A blog post by the well-known cryptozoologist Loren Coleman was aimed at creationists who support modern-pterosaur research, but the post was focused on the modern-pterosaur researcher Jonathan Whitcomb, probably because this researcher is so vocal. There are problems with Mr. Coleman’s reasoning, which I would like to explain.
Loren Coleman has said, “Cryptozoology used in the support of extreme, unsupportable theories of creationism is unscientific and, perhaps, worse.” But Coleman fails to consider critical details, and that failure seems to have severely clouded his vision or visa versa.

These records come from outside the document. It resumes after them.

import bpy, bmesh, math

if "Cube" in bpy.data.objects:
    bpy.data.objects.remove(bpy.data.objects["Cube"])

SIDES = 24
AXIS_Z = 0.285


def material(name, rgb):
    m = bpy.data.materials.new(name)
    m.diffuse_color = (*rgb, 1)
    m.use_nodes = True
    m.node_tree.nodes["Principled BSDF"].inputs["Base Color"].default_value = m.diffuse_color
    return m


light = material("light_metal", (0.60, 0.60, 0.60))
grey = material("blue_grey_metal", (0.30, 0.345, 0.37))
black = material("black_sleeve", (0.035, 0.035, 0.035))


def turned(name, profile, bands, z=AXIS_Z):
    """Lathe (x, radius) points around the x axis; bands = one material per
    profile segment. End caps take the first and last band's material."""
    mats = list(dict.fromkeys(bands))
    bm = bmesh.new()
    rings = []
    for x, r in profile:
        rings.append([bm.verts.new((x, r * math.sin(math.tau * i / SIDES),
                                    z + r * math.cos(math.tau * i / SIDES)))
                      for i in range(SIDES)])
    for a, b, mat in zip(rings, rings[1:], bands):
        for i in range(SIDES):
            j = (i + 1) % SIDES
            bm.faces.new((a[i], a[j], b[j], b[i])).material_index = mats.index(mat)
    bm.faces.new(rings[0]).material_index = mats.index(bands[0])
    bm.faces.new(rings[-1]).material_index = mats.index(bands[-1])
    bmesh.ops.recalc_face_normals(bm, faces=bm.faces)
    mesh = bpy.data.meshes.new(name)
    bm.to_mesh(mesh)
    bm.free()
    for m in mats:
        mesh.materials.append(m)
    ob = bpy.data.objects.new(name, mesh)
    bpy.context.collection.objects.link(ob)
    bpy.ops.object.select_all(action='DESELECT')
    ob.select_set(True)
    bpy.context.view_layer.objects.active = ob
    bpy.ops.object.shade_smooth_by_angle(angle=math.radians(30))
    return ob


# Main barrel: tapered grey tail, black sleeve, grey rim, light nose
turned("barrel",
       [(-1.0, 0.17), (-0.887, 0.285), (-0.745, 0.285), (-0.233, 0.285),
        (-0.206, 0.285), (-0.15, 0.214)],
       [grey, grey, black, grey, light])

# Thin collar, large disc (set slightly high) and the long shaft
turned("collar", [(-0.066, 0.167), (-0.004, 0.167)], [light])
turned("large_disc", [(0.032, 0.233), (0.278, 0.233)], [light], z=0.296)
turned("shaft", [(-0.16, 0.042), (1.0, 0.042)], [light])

Look at this particular researcher mentioned by Coleman: Jonathan Whitcomb. Those who have read his books know that he is not a Young Earth Creationist, at least he believes in a universe much older than the 6,000 years supported by many YEC’s. Perhaps Coleman did not look deeply enough, failing to do his own thorough research, before passing judgement. Also, Coleman seems to stray far afield from the subject: eyewitness sightings of modern living pterosaurs.

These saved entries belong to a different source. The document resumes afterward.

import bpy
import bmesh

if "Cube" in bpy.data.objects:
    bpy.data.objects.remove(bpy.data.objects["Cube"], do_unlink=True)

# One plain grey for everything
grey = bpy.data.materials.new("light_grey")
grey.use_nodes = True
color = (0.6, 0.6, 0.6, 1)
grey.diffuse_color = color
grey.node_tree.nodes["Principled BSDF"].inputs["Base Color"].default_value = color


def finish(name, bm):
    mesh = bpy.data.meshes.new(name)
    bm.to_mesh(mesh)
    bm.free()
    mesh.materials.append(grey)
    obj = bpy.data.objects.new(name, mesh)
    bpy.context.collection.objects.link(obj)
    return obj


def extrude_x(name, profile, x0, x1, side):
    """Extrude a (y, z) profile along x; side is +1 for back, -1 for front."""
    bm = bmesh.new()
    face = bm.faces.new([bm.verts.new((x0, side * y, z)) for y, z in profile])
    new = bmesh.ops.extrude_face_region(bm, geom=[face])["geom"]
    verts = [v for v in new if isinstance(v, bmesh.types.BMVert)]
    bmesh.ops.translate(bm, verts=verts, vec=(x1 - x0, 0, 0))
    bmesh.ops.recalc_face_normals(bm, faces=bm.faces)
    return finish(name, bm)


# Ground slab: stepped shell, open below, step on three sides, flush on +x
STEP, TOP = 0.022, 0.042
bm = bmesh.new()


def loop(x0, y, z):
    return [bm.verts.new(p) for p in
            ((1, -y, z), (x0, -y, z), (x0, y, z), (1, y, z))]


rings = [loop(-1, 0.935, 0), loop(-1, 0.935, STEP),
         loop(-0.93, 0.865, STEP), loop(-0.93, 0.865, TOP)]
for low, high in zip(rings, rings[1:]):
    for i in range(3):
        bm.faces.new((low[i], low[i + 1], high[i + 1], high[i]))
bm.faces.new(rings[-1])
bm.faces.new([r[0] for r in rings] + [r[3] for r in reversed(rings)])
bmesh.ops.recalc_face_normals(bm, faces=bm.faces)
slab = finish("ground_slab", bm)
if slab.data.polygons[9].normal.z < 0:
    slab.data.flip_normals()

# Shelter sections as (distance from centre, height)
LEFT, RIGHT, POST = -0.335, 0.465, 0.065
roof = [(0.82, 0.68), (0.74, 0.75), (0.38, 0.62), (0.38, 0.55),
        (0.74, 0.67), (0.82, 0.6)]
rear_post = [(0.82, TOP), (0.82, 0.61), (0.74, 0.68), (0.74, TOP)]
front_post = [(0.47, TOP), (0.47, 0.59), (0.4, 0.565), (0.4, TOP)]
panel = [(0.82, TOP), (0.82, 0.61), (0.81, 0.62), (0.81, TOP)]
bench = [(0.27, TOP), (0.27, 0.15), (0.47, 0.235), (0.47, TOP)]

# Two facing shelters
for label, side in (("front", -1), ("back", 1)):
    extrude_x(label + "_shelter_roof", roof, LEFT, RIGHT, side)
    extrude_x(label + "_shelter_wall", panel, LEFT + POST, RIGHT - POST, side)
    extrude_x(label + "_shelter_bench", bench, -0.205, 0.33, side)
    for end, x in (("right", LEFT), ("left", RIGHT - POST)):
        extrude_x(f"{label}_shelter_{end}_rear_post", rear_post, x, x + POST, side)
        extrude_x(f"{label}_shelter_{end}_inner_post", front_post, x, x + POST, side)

“Cryptozoology used in the support of . . .” seems to imply that some cryptozoologists are objective and others, having personal agendas, are biased. Has Coleman forgotten the ageless truth that humans are, by their nature, imperfect and subject to personal bias? Has he considered that everything each of us does or says is influenced by deep motivations based on our unique characteristics, and that improper use of anything is not restricted to those whose philosophical beliefs differ from our own?
When Coleman says, “unsupportable theories of creationism,” I really begin to wonder what he has read by Whitcomb. Searching for Ropens, the first book written by Whitcomb, does support belief in God and belief in the Bible as the word of God; but the theories mentioned in that book are mostly related to the General Theory of Evolution. He even gives mathematical evidence to discredit Darwin’s Common Ancestry concept. Whitcomb does not propose any theory of creationism nearly as much as he points out problems with Darwin’s theory. To top it off, why does Coleman say “unsupportable theories,” when Whitcomb explains the mathematical basis for doubting Darwin? Mathematical concepts can be checked out and tested; microbes evolving into humans over many millions of years cannot be tested.

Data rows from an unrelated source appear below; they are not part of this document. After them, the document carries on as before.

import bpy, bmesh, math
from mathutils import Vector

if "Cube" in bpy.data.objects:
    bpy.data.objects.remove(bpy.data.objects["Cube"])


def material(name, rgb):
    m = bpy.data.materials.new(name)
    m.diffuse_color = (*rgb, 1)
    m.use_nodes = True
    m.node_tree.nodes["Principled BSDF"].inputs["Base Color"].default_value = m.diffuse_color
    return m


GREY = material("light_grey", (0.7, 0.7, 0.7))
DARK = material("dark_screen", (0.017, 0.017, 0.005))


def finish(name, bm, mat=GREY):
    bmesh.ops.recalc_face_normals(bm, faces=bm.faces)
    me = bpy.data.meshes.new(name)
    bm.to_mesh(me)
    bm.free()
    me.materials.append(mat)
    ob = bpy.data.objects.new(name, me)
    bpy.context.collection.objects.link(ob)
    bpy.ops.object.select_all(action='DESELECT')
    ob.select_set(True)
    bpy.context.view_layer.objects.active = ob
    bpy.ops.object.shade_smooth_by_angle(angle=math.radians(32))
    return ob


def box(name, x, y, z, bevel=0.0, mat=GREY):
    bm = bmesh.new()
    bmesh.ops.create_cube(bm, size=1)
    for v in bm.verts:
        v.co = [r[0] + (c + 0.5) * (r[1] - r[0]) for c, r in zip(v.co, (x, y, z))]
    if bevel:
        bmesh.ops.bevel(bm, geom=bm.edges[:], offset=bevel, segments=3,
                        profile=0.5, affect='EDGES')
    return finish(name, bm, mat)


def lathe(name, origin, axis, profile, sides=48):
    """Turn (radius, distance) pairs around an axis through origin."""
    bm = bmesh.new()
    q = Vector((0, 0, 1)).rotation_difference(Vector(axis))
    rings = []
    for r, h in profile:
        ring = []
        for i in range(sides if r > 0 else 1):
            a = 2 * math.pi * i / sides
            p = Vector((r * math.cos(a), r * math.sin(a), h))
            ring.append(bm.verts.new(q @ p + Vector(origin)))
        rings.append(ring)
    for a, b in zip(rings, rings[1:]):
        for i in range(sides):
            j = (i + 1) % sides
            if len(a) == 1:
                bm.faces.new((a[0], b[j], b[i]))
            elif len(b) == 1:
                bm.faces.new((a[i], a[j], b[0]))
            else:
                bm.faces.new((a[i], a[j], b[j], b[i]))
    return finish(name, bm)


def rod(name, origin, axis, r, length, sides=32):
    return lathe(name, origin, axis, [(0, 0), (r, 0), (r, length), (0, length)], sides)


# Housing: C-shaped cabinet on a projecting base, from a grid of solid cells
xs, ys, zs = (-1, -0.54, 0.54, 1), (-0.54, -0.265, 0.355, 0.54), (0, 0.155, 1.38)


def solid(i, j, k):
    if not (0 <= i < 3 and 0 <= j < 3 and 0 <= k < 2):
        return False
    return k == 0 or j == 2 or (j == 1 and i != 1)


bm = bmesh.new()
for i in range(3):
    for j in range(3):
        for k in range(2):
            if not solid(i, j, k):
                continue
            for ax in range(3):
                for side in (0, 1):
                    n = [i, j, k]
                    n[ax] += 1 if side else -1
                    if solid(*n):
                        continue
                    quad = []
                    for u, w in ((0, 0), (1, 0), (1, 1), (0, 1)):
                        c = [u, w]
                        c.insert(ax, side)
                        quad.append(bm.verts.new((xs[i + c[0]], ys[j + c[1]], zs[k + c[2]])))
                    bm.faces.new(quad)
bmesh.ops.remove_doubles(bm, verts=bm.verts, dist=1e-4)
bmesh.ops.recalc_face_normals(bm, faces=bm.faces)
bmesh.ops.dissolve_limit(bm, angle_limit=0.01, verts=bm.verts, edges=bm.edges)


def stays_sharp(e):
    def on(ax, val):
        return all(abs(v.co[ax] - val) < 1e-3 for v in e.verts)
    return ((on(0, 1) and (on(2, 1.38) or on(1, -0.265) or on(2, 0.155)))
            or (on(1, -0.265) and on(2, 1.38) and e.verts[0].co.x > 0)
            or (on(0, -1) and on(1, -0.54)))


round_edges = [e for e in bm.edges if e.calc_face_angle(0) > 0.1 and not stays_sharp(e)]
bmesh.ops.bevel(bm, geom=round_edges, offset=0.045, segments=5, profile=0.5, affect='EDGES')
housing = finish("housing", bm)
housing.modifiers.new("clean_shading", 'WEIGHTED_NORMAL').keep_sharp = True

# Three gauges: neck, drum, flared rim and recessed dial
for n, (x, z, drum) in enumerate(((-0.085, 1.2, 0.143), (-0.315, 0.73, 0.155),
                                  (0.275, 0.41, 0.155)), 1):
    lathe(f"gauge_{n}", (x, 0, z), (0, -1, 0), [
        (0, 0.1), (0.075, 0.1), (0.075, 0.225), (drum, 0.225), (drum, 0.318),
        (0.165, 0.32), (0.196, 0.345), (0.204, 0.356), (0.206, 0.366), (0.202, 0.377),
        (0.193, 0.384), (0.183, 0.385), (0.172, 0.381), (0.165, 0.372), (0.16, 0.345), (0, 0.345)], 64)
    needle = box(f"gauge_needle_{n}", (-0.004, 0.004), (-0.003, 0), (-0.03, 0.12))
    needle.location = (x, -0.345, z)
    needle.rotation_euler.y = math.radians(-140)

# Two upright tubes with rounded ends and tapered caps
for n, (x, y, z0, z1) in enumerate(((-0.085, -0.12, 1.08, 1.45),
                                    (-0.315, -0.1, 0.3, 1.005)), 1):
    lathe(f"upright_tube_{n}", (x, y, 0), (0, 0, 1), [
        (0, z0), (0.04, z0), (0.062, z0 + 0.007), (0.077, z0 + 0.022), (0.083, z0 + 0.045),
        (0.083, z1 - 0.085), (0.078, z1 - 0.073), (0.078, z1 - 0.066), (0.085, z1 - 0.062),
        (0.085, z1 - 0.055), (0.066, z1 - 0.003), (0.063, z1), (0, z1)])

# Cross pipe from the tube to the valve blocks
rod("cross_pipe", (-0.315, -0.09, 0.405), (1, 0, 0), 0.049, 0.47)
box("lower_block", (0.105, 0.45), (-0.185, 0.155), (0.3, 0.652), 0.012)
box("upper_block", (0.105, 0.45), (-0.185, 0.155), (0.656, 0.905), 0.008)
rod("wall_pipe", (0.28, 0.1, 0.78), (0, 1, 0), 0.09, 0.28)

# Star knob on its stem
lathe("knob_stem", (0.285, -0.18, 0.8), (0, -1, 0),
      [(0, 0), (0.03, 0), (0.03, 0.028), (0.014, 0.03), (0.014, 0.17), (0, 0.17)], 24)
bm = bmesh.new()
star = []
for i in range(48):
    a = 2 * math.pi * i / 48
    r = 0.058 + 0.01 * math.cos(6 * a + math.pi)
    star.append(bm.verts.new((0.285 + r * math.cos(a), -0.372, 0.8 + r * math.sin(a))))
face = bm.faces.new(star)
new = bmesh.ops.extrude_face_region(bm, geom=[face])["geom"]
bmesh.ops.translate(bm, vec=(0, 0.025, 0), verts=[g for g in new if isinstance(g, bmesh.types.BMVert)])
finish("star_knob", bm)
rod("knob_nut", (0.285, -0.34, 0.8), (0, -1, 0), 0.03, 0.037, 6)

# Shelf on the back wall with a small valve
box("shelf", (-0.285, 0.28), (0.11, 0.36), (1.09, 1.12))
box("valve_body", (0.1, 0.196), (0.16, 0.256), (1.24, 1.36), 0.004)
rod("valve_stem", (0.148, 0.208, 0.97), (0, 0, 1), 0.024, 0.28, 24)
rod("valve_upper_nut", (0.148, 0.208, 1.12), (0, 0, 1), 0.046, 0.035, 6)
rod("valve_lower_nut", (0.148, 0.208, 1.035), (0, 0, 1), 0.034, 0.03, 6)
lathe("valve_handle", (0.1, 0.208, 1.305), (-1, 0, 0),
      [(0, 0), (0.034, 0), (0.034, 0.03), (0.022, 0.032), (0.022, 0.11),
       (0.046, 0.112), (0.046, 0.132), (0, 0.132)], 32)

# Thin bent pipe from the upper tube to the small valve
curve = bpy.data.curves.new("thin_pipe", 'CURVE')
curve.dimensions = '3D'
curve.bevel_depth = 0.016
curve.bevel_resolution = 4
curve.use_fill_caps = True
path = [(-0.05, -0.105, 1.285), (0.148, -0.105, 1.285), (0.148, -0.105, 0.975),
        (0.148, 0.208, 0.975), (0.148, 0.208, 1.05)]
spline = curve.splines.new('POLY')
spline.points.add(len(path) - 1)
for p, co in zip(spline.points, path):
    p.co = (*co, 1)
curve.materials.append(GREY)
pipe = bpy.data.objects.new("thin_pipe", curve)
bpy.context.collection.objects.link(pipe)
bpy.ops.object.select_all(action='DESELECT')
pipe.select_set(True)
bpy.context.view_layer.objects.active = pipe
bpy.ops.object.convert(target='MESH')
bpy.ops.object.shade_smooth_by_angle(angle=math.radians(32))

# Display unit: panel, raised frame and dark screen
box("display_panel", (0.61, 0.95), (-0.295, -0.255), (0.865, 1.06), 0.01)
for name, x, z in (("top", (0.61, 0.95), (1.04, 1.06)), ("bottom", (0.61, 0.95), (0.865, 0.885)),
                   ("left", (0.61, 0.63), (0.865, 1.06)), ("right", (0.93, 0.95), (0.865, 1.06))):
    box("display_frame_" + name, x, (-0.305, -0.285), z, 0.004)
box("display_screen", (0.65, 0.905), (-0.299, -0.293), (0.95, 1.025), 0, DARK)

Coleman seems to have fallen into the trap of bulverism: pointing out supposed faults in the person with whom one disagrees, rather than becoming involved in reasoning. “Bulverism” is a word invented by C. S. Lewis long ago, but that subject is a bit off topic. Use Google with: bulverism pterosaurs.
Before condemning creationists or rejecting outright their scientific or cryptozoological research, remember the accomplishements of Sir Isaac Newton. Also remember that he may have spent more time studying the Bible than working in science. He believed in literal interpretations of Biblical scripture, and his judgement seems to have been none the worse for his Christian faith. Remember that.
“Flying Creatures and Flailing Paleontologists” and bulverism
Cryptozoology book Live Pterosaurs in America by Jonathan Whitcomb